For Indian Railways safety is not necessarily a systemic issue but something it attends to only on a case-by-case basis. If accidents were not to happen, the thought of safety would not arise, says Mahesh Vijapurkar
Adhir Ranjan Chowdhury, minister of state for railways, has disputed the number of pilgrims dead in the mind-numbing accident at Bihar’s Dhamara Ghat station on Monday; he has held the state government responsible for not alerting it to the size of pilgrims who may travel that day; and has announced that new platforms and foot over-bridges would be built and a better public address system put in place.
This is so utterly a jaw-dropper. It is easy to make mincemeat of his utterances because he also added that with the Centre-provided funds under the Prime Minister’s Grameen Sadak Yojana, Bihar could have built a road network instead of “where the railways is the only mode of transport”. In short, according to him, the Indian Railways was not culpable in the tragedy at all.
Here’s a rebuttal. One, it is not the number of dead that is the matter. Even if only one person were to die, it should be a matter of serious concern when that “only mode” is State-owned. A higher toll does not necessarily add to the gravity of poor management except that they add to the worsening statistics.
Two, being the “only mode” of transport, the transporter who is increasingly pretending to be a commercially-run corporate entity ought to know the demands on the system, especially since these are festivities on the calendar. These are not one-off events which can surprise the railways.
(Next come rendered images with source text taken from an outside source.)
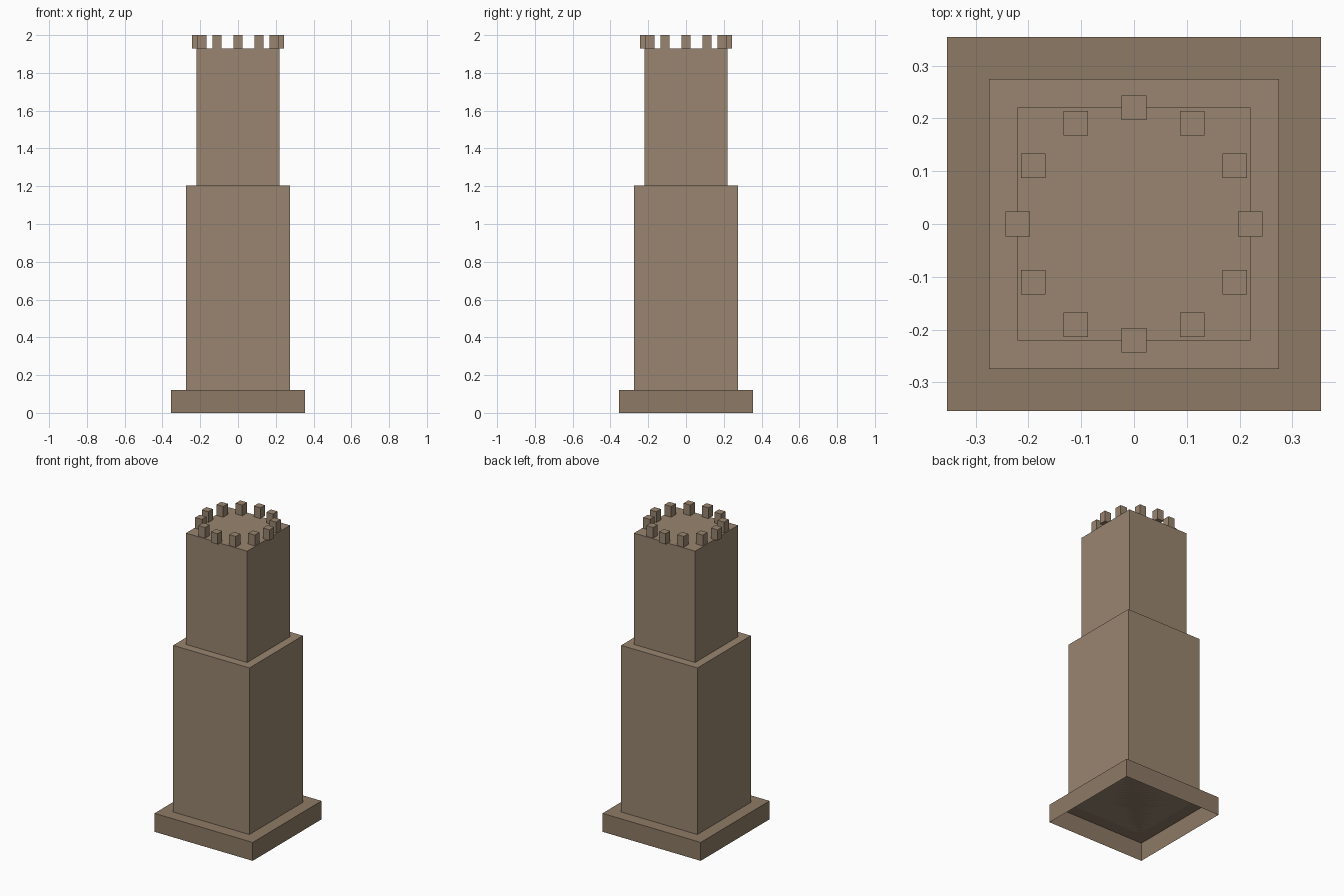
import bpy, bmesh, math

if "Cube" in bpy.data.objects:
    bpy.data.objects.remove(bpy.data.objects["Cube"])


def material(name, rgb):
    m = bpy.data.materials.new(name)
    m.diffuse_color = (*rgb, 1)
    m.use_nodes = True
    m.node_tree.nodes["Principled BSDF"].inputs["Base Color"].default_value = m.diffuse_color
    return m


stone = material("stone", (0.32, 0.235, 0.16))
dark_stone = material("dark_stone", (0.27, 0.195, 0.13))


def block(name, half, z0, z1, mat, x=0, y=0, open_bottom=False):
    bm = bmesh.new()
    bmesh.ops.create_cube(bm, size=1)
    for v in bm.verts:
        v.co = (x + v.co.x * 2 * half, y + v.co.y * 2 * half,
                z1 if v.co.z > 0 else z0)
    if open_bottom:
        bm.normal_update()
        under = [f for f in bm.faces if f.normal.z < -0.5]
        bmesh.ops.delete(bm, geom=under, context='FACES_ONLY')
    me = bpy.data.meshes.new(name)
    bm.to_mesh(me)
    bm.free()
    me.materials.append(mat)
    ob = bpy.data.objects.new(name, me)
    bpy.context.collection.objects.link(ob)
    return ob


# Stepped tower: hollow plinth with open underside, then two shafts
block("plinth", 0.354, 0, 0.12, dark_stone, open_bottom=True)
block("lower_shaft", 0.275, 0.12, 1.205, stone)
block("upper_shaft", 0.2205, 1.205, 1.93, stone)

# Ring of axis-aligned battlement blocks
for i in range(12):
    a = math.tau * i / 12
    block(f"merlon_{i + 1}", 0.0235, 1.93, 2.0, stone,
          0.2205 * math.cos(a), 0.2205 * math.sin(a))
Three, whether the Bihar administration, held as a model of good governance, builds the roads or not is not the railway’s concern, unless, of course, unable to cope with the press of passengers, the ministry, of which he is the second nodal point after the full-fledged minister, had discussed this specific issue.
Four, the railways, in business for 160 years almost to the day when the accident took place, cannot now suddenly spring up with the clarity that the place needed new platforms, foot over-bridges and a better public address system. His ministry even tried to pass it off as an ‘incident’, which meant the victims needn’t be compensated; only if it was an accident, there is a liability.
Even to a lay ear, these utterances, stupid as they are, reveal how the transporter was passing the buck and shirking its responsibility. The points made by Chowdhury actually tantamount to an admission that the system over which he is a key leader has been lax in the very specific areas he touched upon.
To Indian Railways, safety is not necessarily a systemic issue but something it attends to on a case-by-case basis. If accidents were not to happen -- and I concede this is a macabre thought -- the thought of safety would not arise. Otherwise, it would be happy to plod along with its unsafe bridges, unmanned railway crossings, poorly maintained coaches et al as if all was well.
To a network which criss-crosses the country, even such simple matters as eliminating the death traps called unmanned level crossings is a slow work in progress. Recently, it was reported that the country has 12,582 of them (amounting 40 per cent of all crossings), and eliminating 10,797 of them by 2017 was an ‘ambitious’ target.
To add to this, we have the railway minister, Mallikarjun Kharge, saying that if the state governments shared the costs, by chipping in with 50 per cent of the estimates, his organisation would even build bridges. It is as if once the railways gets the right of way to plough through a region, everything else, including safety, becomes someone else’s responsibility.
Indian Railways, apart from doling out top posts allegedly for phenomenal bribes, has a bigger responsibility to the nation, of running a safe system. Had it been a private operator, would the government have been so lax about the standards of operations? Simply because it is government-owned means it can get away with anything?
But then, when clean toilets are not a priority, smelly blankets and sheets given to passengers travelling with valid reservations are not a concern, and when railway stations can stink of human excreta and urine, and the disabled cannot access coaches easily, much less the platforms beyond the first, safety seems such a tall order.
Apart from financial implications, it is a mindset issue.
That’s why one cannot buy Chowdhury’s and Kharge’s absurd views.